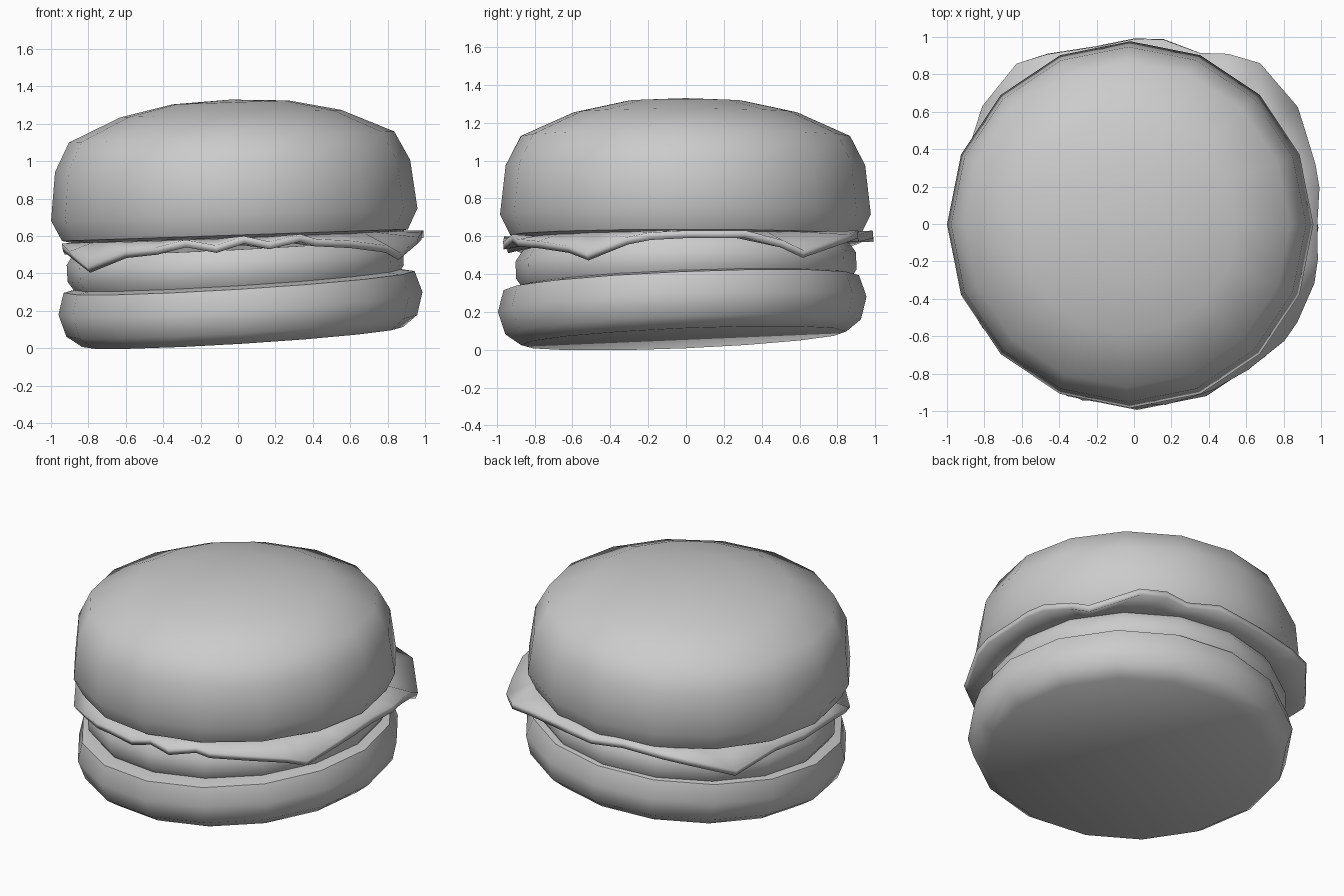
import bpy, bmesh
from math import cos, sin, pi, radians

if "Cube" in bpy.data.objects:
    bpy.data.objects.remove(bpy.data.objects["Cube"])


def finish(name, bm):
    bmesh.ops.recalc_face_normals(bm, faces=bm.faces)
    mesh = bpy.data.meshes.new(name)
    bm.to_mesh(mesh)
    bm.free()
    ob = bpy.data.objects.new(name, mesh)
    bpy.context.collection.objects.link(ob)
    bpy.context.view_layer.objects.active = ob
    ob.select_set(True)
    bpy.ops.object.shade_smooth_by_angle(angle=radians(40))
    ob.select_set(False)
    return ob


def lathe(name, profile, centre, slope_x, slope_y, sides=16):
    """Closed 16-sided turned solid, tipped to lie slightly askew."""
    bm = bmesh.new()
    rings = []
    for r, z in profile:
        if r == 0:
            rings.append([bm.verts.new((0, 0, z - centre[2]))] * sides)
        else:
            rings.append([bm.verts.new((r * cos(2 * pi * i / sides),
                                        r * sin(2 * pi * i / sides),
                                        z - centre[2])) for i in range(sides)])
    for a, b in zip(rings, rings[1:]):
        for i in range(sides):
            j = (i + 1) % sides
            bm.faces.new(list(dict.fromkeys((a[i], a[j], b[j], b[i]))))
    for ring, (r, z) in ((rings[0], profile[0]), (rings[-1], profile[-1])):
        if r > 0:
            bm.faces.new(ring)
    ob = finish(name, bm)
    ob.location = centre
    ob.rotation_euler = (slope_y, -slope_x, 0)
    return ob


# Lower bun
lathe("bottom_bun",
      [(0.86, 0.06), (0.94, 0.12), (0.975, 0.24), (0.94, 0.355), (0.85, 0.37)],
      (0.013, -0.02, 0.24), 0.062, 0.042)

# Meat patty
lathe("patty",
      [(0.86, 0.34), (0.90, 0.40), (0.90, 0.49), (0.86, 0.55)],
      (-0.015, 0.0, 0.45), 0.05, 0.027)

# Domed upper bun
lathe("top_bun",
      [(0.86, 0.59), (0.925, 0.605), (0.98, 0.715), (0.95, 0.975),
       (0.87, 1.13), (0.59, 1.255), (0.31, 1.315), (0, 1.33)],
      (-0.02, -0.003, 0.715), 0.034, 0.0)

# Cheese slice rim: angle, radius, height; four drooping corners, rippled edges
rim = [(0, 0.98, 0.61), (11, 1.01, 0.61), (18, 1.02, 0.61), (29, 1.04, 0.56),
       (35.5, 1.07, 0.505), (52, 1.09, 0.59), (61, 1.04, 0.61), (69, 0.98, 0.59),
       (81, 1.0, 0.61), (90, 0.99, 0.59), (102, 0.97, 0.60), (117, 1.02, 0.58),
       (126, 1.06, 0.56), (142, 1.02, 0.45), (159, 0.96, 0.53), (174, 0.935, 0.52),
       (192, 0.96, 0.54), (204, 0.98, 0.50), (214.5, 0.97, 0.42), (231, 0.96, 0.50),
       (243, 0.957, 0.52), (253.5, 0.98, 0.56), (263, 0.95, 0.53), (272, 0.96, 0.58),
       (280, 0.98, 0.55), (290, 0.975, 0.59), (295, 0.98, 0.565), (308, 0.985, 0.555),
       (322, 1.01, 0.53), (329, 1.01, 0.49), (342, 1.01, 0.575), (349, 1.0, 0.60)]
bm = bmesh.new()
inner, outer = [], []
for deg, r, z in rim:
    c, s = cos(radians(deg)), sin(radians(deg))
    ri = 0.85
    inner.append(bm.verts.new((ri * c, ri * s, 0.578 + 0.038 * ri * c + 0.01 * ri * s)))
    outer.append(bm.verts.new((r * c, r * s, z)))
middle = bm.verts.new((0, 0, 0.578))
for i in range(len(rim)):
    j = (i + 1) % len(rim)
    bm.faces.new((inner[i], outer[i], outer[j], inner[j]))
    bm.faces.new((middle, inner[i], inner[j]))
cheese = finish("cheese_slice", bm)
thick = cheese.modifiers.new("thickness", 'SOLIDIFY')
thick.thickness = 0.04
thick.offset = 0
::::::::::
**TASK DETAILS**
Copy nothing but the lines from the first one in the listing through the line with "# Meat patty", and omit the pictures.

**YOUR SOLUTION**
import bpy, bmesh
from math import cos, sin, pi, radians

if "Cube" in bpy.data.objects:
    bpy.data.objects.remove(bpy.data.objects["Cube"])


def finish(name, bm):
    bmesh.ops.recalc_face_normals(bm, faces=bm.faces)
    mesh = bpy.data.meshes.new(name)
    bm.to_mesh(mesh)
    bm.free()
    ob = bpy.data.objects.new(name, mesh)
    bpy.context.collection.objects.link(ob)
    bpy.context.view_layer.objects.active = ob
    ob.select_set(True)
    bpy.ops.object.shade_smooth_by_angle(angle=radians(40))
    ob.select_set(False)
    return ob


def lathe(name, profile, centre, slope_x, slope_y, sides=16):
    """Closed 16-sided turned solid, tipped to lie slightly askew."""
    bm = bmesh.new()
    rings = []
    for r, z in profile:
        if r == 0:
            rings.append([bm.verts.new((0, 0, z - centre[2]))] * sides)
        else:
            rings.append([bm.verts.new((r * cos(2 * pi * i / sides),
                                        r * sin(2 * pi * i / sides),
                                        z - centre[2])) for i in range(sides)])
    for a, b in zip(rings, rings[1:]):
        for i in range(sides):
            j = (i + 1) % sides
            bm.faces.new(list(dict.fromkeys((a[i], a[j], b[j], b[i]))))
    for ring, (r, z) in ((rings[0], profile[0]), (rings[-1], profile[-1])):
        if r > 0:
            bm.faces.new(ring)
    ob = finish(name, bm)
    ob.location = centre
    ob.rotation_euler = (slope_y, -slope_x, 0)
    return ob


# Lower bun
lathe("bottom_bun",
      [(0.86, 0.06), (0.94, 0.12), (0.975, 0.24), (0.94, 0.355), (0.85, 0.37)],
      (0.013, -0.02, 0.24), 0.062, 0.042)

# Meat patty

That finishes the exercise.